Here are some handy tips from the Child Restraint Evaluation Program (CREP) to help you choose the right car seat for your child.
• Children up to the age of six months must be secured in an approved rearward facing restraint.
• Children aged from six months old but under four years old must be secured in either a rear or forward facing approved child restraint with an inbuilt harness.
• Children under four years old cannot travel in the front seat of a vehicle with two or more rows.
• Children aged from four years old but under seven years old must be secured in a forward facing approved child restraint with an inbuilt harness or an approved booster seat.
• Children aged from four years old but under seven years old cannot travel in the front seat of a vehicle with two or more rows, unless all other back seats are occupied by children younger than seven years in an approved child restraint or booster seat.
• Children aged from seven years old but under 16 years old who are too small to be restrained by a seatbelt properly adjusted and fastened are strongly recommended to use an approved booster seat.

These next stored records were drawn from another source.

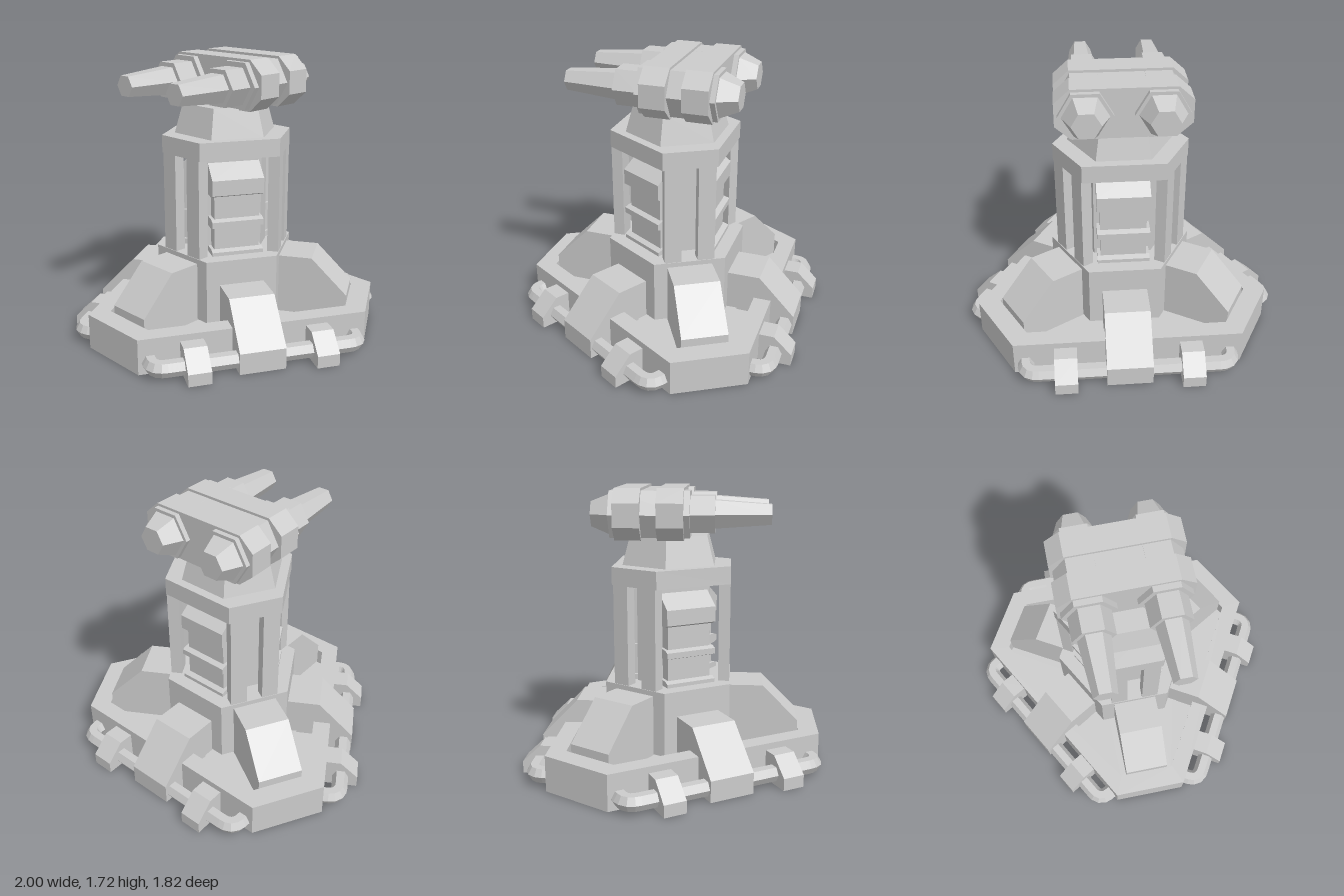
import * as THREE from 'three';

const mat = new THREE.MeshStandardMaterial({ color: 0xcccccc, flatShading: true });
const shellMat = new THREE.MeshStandardMaterial({ color: 0xcccccc, flatShading: true, side: THREE.DoubleSide });

function add(parent, name, geo, x = 0, y = 0, z = 0, material = mat) {
  const m = new THREE.Mesh(geo, material);
  m.name = name;
  m.position.set(x, y, z);
  parent.add(m);
  return m;
}

// Three-fold hexagon: short edges at distance d with half length h, one facing the front
function hexPoints(d, h) {
  const pts = [];
  for (let i = 0; i < 3; i++) {
    const a = (i * 2 * Math.PI) / 3;
    for (const s of [-h, h]) {
      pts.push(new THREE.Vector2(s * Math.cos(a) + d * Math.sin(a), s * Math.sin(a) - d * Math.cos(a)));
    }
  }
  return pts;
}

// Upright hexagonal prism from y0 to y1, with an optional top scale
function hexPrism(d, h, y0, y1, top = 1) {
  const shape = new THREE.Shape(hexPoints(d, h));
  const geo = new THREE.ExtrudeGeometry(shape, { depth: y1 - y0, bevelEnabled: false });
  geo.rotateX(-Math.PI / 2).translate(0, y0, 0);
  const p = geo.attributes.position;
  for (let i = 0; i < p.count; i++) {
    if (p.getY(i) > (y0 + y1) / 2) p.setXYZ(i, p.getX(i) * top, p.getY(i), p.getZ(i) * top);
  }
  geo.computeVertexNormals();
  return geo;
}

// Open skin through hexagonal loops given as [d, h, y]
function hexShell(loops) {
  const pos = [];
  const index = [];
  loops.forEach(([d, h, y], i) => {
    hexPoints(d, h).forEach((p, j) => {
      pos.push(p.x, y, -p.y);
      if (i === 0) return;
      const k = (j + 1) % 6;
      const low = (i - 1) * 6, high = i * 6;
      index.push(low + j, low + k, high + k, low + j, high + k, high + j);
    });
  });
  const geo = new THREE.BufferGeometry();
  geo.setAttribute('position', new THREE.Float32BufferAttribute(pos, 3));
  geo.setIndex(index);
  const flat = geo.toNonIndexed();
  flat.computeVertexNormals();
  return flat;
}

// Side profile of [outward, up] points, extruded across x and pointing to +z
function profile(points, width) {
  const shape = new THREE.Shape(points.map(([a, y]) => new THREE.Vector2(a, y)));
  const geo = new THREE.ExtrudeGeometry(shape, { depth: width, bevelEnabled: false });
  return geo.translate(0, 0, -width / 2).rotateY(-Math.PI / 2);
}

// Leaves out the faces resting on the ground, so the part is an open shell
function openBottom(geo) {
  const p = geo.attributes.position;
  const index = [];
  for (let i = 0; i < p.count; i += 3) {
    if (Math.max(p.getY(i), p.getY(i + 1), p.getY(i + 2)) > 0.001) index.push(i, i + 1, i + 2);
  }
  geo.setIndex(index);
  return geo;
}

// Hexagonal bar along z with flat top and bottom
function hexBar(rFront, rBack, z0, z1) {
  const geo = new THREE.CylinderGeometry(rFront, rBack, z1 - z0, 6);
  return geo.rotateY(Math.PI / 6).rotateX(Math.PI / 2).translate(0, 0, (z0 + z1) / 2);
}

// Six-sided handrail with rounded corners, ends running into the rim
function railGeometry() {
  const x = 0.628, z = 0.763, r = 0.075, y = 0.072;
  const v = (a, b) => new THREE.Vector3(a, y, b);
  const path = new THREE.CurvePath();
  path.add(new THREE.LineCurve3(v(-x, 0.64), v(-x, z - r)));
  path.add(new THREE.QuadraticBezierCurve3(v(-x, z - r), v(-x, z), v(-x + r, z)));
  path.add(new THREE.LineCurve3(v(-x + r, z), v(x - r, z)));
  path.add(new THREE.QuadraticBezierCurve3(v(x - r, z), v(x, z), v(x, z - r)));
  path.add(new THREE.LineCurve3(v(x, z - r), v(x, 0.64)));
  const section = [];
  for (let i = 0; i < 6; i++) {
    const a = ((i + 0.5) * Math.PI) / 3;
    section.push(new THREE.Vector2(0.05 * Math.cos(a), 0.05 * Math.sin(a)));
  }
  return new THREE.ExtrudeGeometry(new THREE.Shape(section), { steps: 50, extrudePath: path });
}

export function createModel() {
  const model = new THREE.Group();
  model.name = 'turret';
  const body = new THREE.Group();
  body.name = 'body';
  body.position.z = -0.04;
  model.add(body);

  // Hollow base tray: outer wall, rim, inner wall, floor and central recess
  add(body, 'baseTray', hexShell([
    [0.94, 0.23, 0], [0.94, 0.23, 0.22], [0.815, 0.176, 0.22],
    [0.815, 0.176, 0.11], [0.32, 0.18, 0.11], [0.32, 0.18, 0.125],
  ]), 0, 0, 0, shellMat);
  add(body, 'plinth', hexPrism(0.385, 0.222, 0.125, 0.525));

  // Tower core, collar and cap
  add(body, 'towerCore', hexPrism(0.25, 0.075, 0.5, 1.145));
  add(body, 'collar', hexPrism(0.381, 0.165, 1.14, 1.25));
  add(body, 'cap', hexPrism(0.28, 0.16, 1.25, 1.43, 0.84));

  // Parts on the three short sides
  const wedge = profile([[0.3, 0.12], [0.813, 0.12], [0.813, 0.27], [0.59, 0.495], [0.3, 0.495]], 0.28);
  for (let i = 0; i < 3; i++) {
    const side = new THREE.Group();
    side.name = 'shortSide';
    side.rotation.y = (i * 2 * Math.PI) / 3;
    body.add(side);
    add(side, 'buttress', wedge);
    for (const s of [-1, 1]) {
      add(side, 'pillar', new THREE.BoxGeometry(0.105, 0.625, 0.07), s * 0.1025, 0.8325, 0.346);
    }
  }

  // Parts on the three long sides
  const leg = openBottom(profile([[0.45, 0], [0.82, 0], [0.82, 0.13], [0.59, 0.37], [0.36, 0.37], [0.36, 0.12], [0.45, 0.12]], 0.28));
  const clip = openBottom(profile([[0.64, 0], [0.87, 0], [0.87, 0.075], [0.76, 0.18], [0.64, 0.18]], 0.138));
  const drum = profile([[0.05, 0.52], [0.266, 0.52], [0.266, 0.92], [0.05, 0.92]], 0.285);
  const hood = profile([[0.05, 0.895], [0.266, 0.895], [0.3, 0.91], [0.3, 1.005], [0.12, 1.145], [0.05, 1.145]], 0.325);
  const rib = profile([[0.05, 0], [0.266, 0], [0.3, 0.012], [0.3, 0.048], [0.266, 0.06], [0.05, 0.06]], 0.325);
  const rail = railGeometry();
  for (let i = 0; i < 3; i++) {
    const side = new THREE.Group();
    side.name = 'longSide';
    side.rotation.y = Math.PI + (i * 2 * Math.PI) / 3;
    body.add(side);
    add(side, 'leg', leg, 0, 0, 0, shellMat);
    add(side, 'rail', rail);
    add(side, 'drum', drum);
    add(side, 'hood', hood);
    for (const y of [0.5, 0.695]) add(side, 'rib', rib, 0, y);
    for (const s of [-1, 1]) add(side, 'railClip', clip, s * 0.384, 0, 0, shellMat);
  }

  // Twin gun head
  const head = new THREE.Group();
  head.name = 'gunHead';
  head.position.y = 1.567;
  model.add(head);

  // Chamfered bands that hold both guns
  const band = new THREE.Shape([
    [-0.3, -0.152], [0.3, -0.152], [0.39, -0.07], [0.39, 0.07],
    [0.3, 0.152], [-0.3, 0.152], [-0.39, 0.07], [-0.39, -0.07],
  ].map(([x, y]) => new THREE.Vector2(x, y)));
  for (const z of [-0.345, -0.093]) {
    add(head, 'band', new THREE.ExtrudeGeometry(band, { depth: 0.157, bevelEnabled: false }), 0, 0, z);
  }
  add(head, 'bridge', new THREE.BoxGeometry(0.43, 0.272, 0.3), 0, 0, -0.14);

  for (const s of [-1, 1]) {
    const gun = new THREE.Group();
    gun.name = 'gun';
    gun.position.x = s * 0.215;
    head.add(gun);
    add(gun, 'housing', hexBar(0.158, 0.158, -0.375, 0.1));
    add(gun, 'frontCollar', hexBar(0.124, 0.124, 0.09, 0.245));
    add(gun, 'rearCone', hexBar(0.138, 0.085, -0.488, -0.37));
    add(gun, 'barrel', hexBar(0.068, 0.095, 0.24, 0.574));
  }
  return model;
}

• Children in booster seats must be restrained by a suitable lap and sash type approved seatbelt that is properly adjusted and fastened, or by a suitable approved child safety harness that is properly adjusted and fastened.
If you’re not sure which child car seat is the right one for your child, click here to find and compare products.
The CREP, a consortium of government agencies and motorist organisations, who share a common interest in improving safety for children travelling in vehicles have just released new ratings for 6 child car seats. Click here for more information on the latest ratings.
Old child car seats
If your child car seat has been handed down from friends or relatives and is more than 10 years old, the CREP recommends not using it. Additionally, it should not be used if the seat has cracks, frayed straps or any other damage.